    The IPv6 equivalent of IGMP snooping (MLB or something like that) is horribly broken.

    ....

    Don't get me wrong - it's a decent switch if you don't want all the features to work.  Some people are okay with that, especially considering the low price of the switch.  However, even though I don't care of my switch knows the correct time, and I can live without IGMP snooping on my home network (heh), I'm still not impressed with the product.

    If I wanted a proper managed switch (which the GS724T doesn't claim to be), based on my experience with THIS product, I'd look somewhere other than netgear.  I'd hate to drop several hundred dollars on a "real" managed switch only to get buggy firmware and a company that isn't interested in fixing their bugs.



  • @garyd9:

    If you are successfully using IPv6 traffic over this switch, you must have IGMP snooping disabled.

    Is this really still an issue?
    IIRC, I don't have that switch anymore:
    I ran into this about 9 years ago with a GS-108Tv1 and filed a ticket with their support.

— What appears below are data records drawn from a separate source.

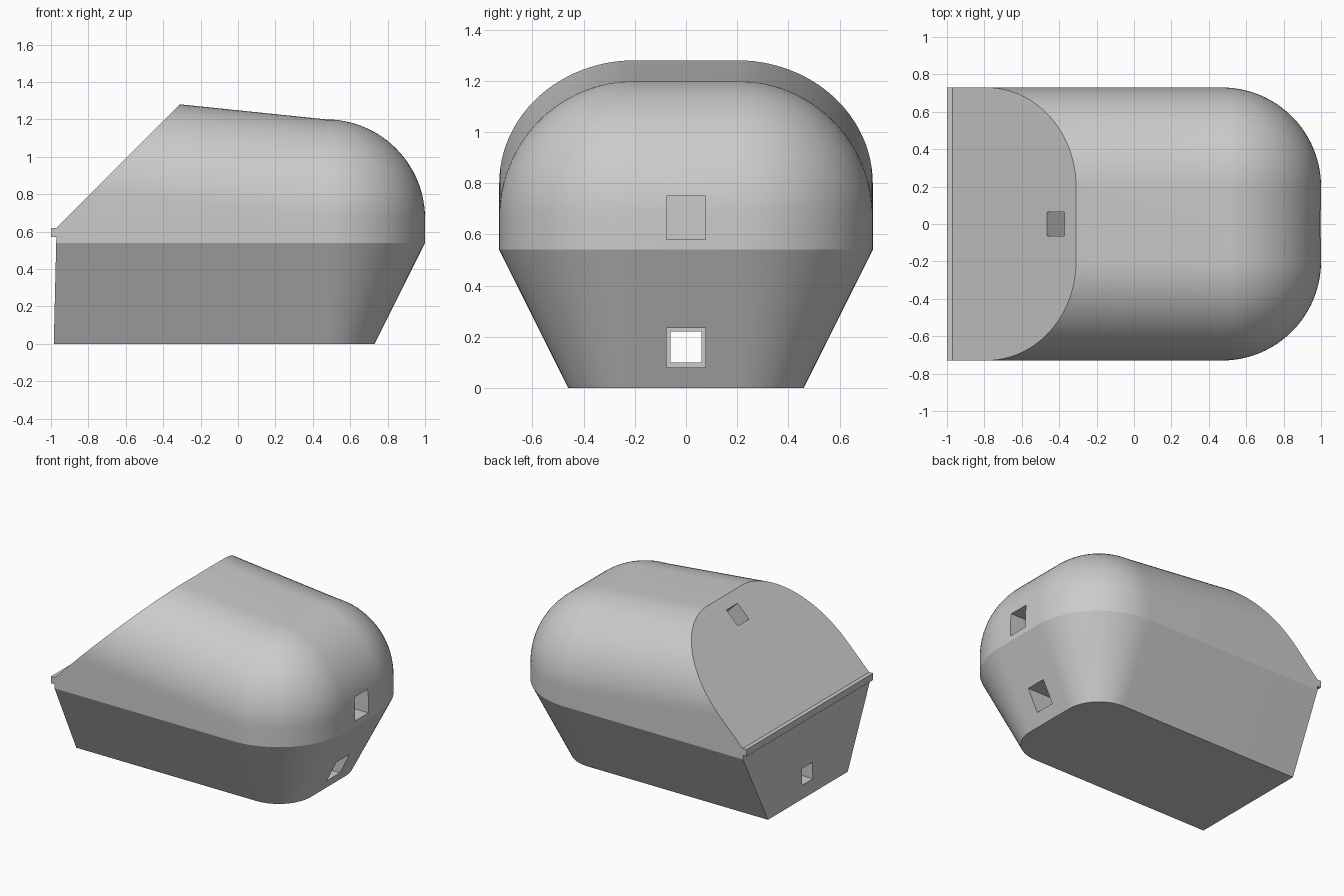
import bpy, bmesh, math
from mathutils import Vector

if "Cube" in bpy.data.objects:
    bpy.data.objects.remove(bpy.data.objects["Cube"])

grey = bpy.data.materials.new("concrete_grey")
grey.diffuse_color = (0.6, 0.6, 0.6, 1)
grey.use_nodes = True
grey.node_tree.nodes["Principled BSDF"].inputs["Base Color"].default_value = grey.diffuse_color

N = 24                      # segments per quarter turn
XC, YC, R = 0.47, 0.2, 0.53 # corner centre and radius
XB = -1.3                   # rear end before trimming
SLOPE = 0.103               # roof rises toward the back


def box(name, lo, hi, rot_y=0.0):
    lo, hi = Vector(lo), Vector(hi)
    bpy.ops.mesh.primitive_cube_add(size=1, location=(lo + hi) / 2,
                                    rotation=(0, rot_y, 0))
    ob = bpy.context.object
    ob.name = name
    ob.scale = hi - lo
    bpy.ops.object.transform_apply(location=True, rotation=True, scale=True)
    return ob


# Body shell: (corner radius, height, follows roof slope)
profile = [(0.26, 0, 0), (R, 0.54, 0)]
profile += [(R * math.cos(a), 0.67 + R * math.sin(a), 1)
            for a in (i * math.pi / 2 / N for i in range(N + 1))]

bm = bmesh.new()
rings = []
for r, z, follow in profile:
    if r < 1e-5:
        r = 0
    plan = [(XB, -YC - r)]
    for sy, start in ((-1, -math.pi / 2), (1, 0)):
        for i in range(N + 1):
            a = start + i * math.pi / 2 / N
            plan.append((XC + r * math.cos(a), sy * YC + r * math.sin(a)))
    plan.append((XB, YC + r))
    rings.append([bm.verts.new((x, y, z + follow * SLOPE * max(0, XC - x)))
                  for x, y in plan])
for a, b in zip(rings, rings[1:]):
    for i in range(len(a) - 1):
        bm.faces.new((a[i], a[i + 1], b[i + 1], b[i]))
bm.faces.new(rings[0][::-1])
top = rings[-1]
bm.faces.new((top[0], top[1], top[-2], top[-1]))
bmesh.ops.remove_doubles(bm, verts=bm.verts[:], dist=1e-5)

# Trim the rear wall, then the slanted face
for co, no in (((-0.985, 0, 0), (-0.62, 0, 0.015)), ((-0.31, 0, 1.28), (-1, 0, 1))):
    bmesh.ops.bisect_plane(bm, geom=bm.verts[:] + bm.edges[:] + bm.faces[:],
                           plane_co=co, plane_no=Vector(no).normalized(),
                           clear_outer=True, dist=1e-5)
    bmesh.ops.holes_fill(bm, edges=[e for e in bm.edges if e.is_boundary], sides=0)
bmesh.ops.recalc_face_normals(bm, faces=bm.faces[:])
mesh = bpy.data.meshes.new("body")
bm.to_mesh(mesh)
bm.free()
body = bpy.data.objects.new("body", mesh)
bpy.context.collection.objects.link(body)
mesh.materials.append(grey)

# Square openings: stepped through tunnel, front pocket, slanted pocket
cutters = [
    box("tunnel_front_cutter", (0.45, -0.077, 0.08), (1.3, 0.077, 0.235)),
    box("tunnel_back_cutter", (-1.3, -0.061, 0.1), (0.5, 0.061, 0.22)),
    box("front_window_cutter", (0.6, -0.077, 0.58), (1.3, 0.077, 0.75)),
    box("slope_window_cutter", (-0.483, -0.064, 0.872), (-0.353, 0.064, 1.472),
        -math.pi / 4),
]
for c in cutters:
    m = body.modifiers.new(c.name, 'BOOLEAN')
    m.operation, m.solver, m.object = 'DIFFERENCE', 'EXACT', c
    bpy.ops.object.select_all(action='DESELECT')
    bpy.context.view_layer.objects.active = body
    body.select_set(True)
    bpy.ops.object.modifier_apply(modifier=m.name)
    bpy.data.objects.remove(c)
bpy.ops.object.shade_smooth_by_angle(angle=math.radians(25))

# Ledge under the slanted face
ledge = box("rear_ledge", (-1.0, -0.73, 0.57), (-0.965, 0.73, 0.62))
ledge.data.materials.append(grey)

Altough it was never mentioned in the Release Notes, I'm quite confident that I was suprised because it actually worked a few firmware versions later. But maybe they had to take it out again because it broke something else. Or I misconfigured it back then and I'm completely wrong here. :)



  • Funny, I distinctly recall all sorts of NTP errors with the GSM series, including one that could never sync up. That was still better than another unit which would hard reset if you dared to save the configuration.

    From what it sounds like the suggestions are to either go with an enterprise level solution such as a Cisco or HP (at relatively high cost unless buying used) or find something more commodity-oriented with a better management software stack. Does that sound about right?



  • Bought 2 SG300-10 in 2010, still running fine and still getting firmware updates. 191€ a piece back then.



  • @garyd9:

    Off the top of my head…

    Thanks for answering.

    …(and these may be specific to the GS724Tv4):

    If you set the switch to use a NTP server (instead of trying to keep track of time locally), it can often be difficult to get the switch to retain that setting.  After a few reboots, it might retain the setting... until the next reboot.

    Yes at least this one must be specific to the v4. I guess I was lucky to get the v3s then.

    I have two GS724Tv3, five GS108Tv2 and one XS712T all using ntp and I've never experienced that or any other ntp-related issue on any of them.



  • @jahonix:

    I was about to mention HP switches like an 1810G-24 but they aren't available anymore.
    Since HP.com doesn't even list switches I wonder if they want to sell them at all…

    You find the switches on HPE nowadays, since the company split. They have rebranded some switches to Aruba. 1820-24G



  • @Snugglebear:

    Funny, I distinctly recall all sorts of NTP errors with the GSM series, including one that could never sync up. That was still better than another unit which would hard reset if you dared to save the configuration.

    From what it sounds like the suggestions are to either go with an enterprise level solution such as a Cisco or HP (at relatively high cost unless buying used) or find something more commodity-oriented with a better management software stack. Does that sound about right?

    It really depends on what you're looking for. The original request was for a basic switch for a not-networking-oriented user. The netgear "smart" switches provide basic functionality and throw in a few features that you might find useful for about the same price as something with no additional functionality at all. Some of the features on the netgear may be a bit flaky (though, don't get me started on the crazy matrix of cisco firmware level limitations) and if you're really trying to do stuff like ipv6 l3 routing or igmp snooping you should probably spend more money on something else. BUT, you're very likely to want a 10gbe upgrade in the not so distant future as the cost of that gear keeps falling, so why spend money on a higher end 1gbe solution now if you're not likely to really utilize the added functionality before you get around to a 10gbe upgrade? Only you can decide what your actual priorities are, but make sure you're buying the thing that you're looking for and not the thing that someone else is looking for.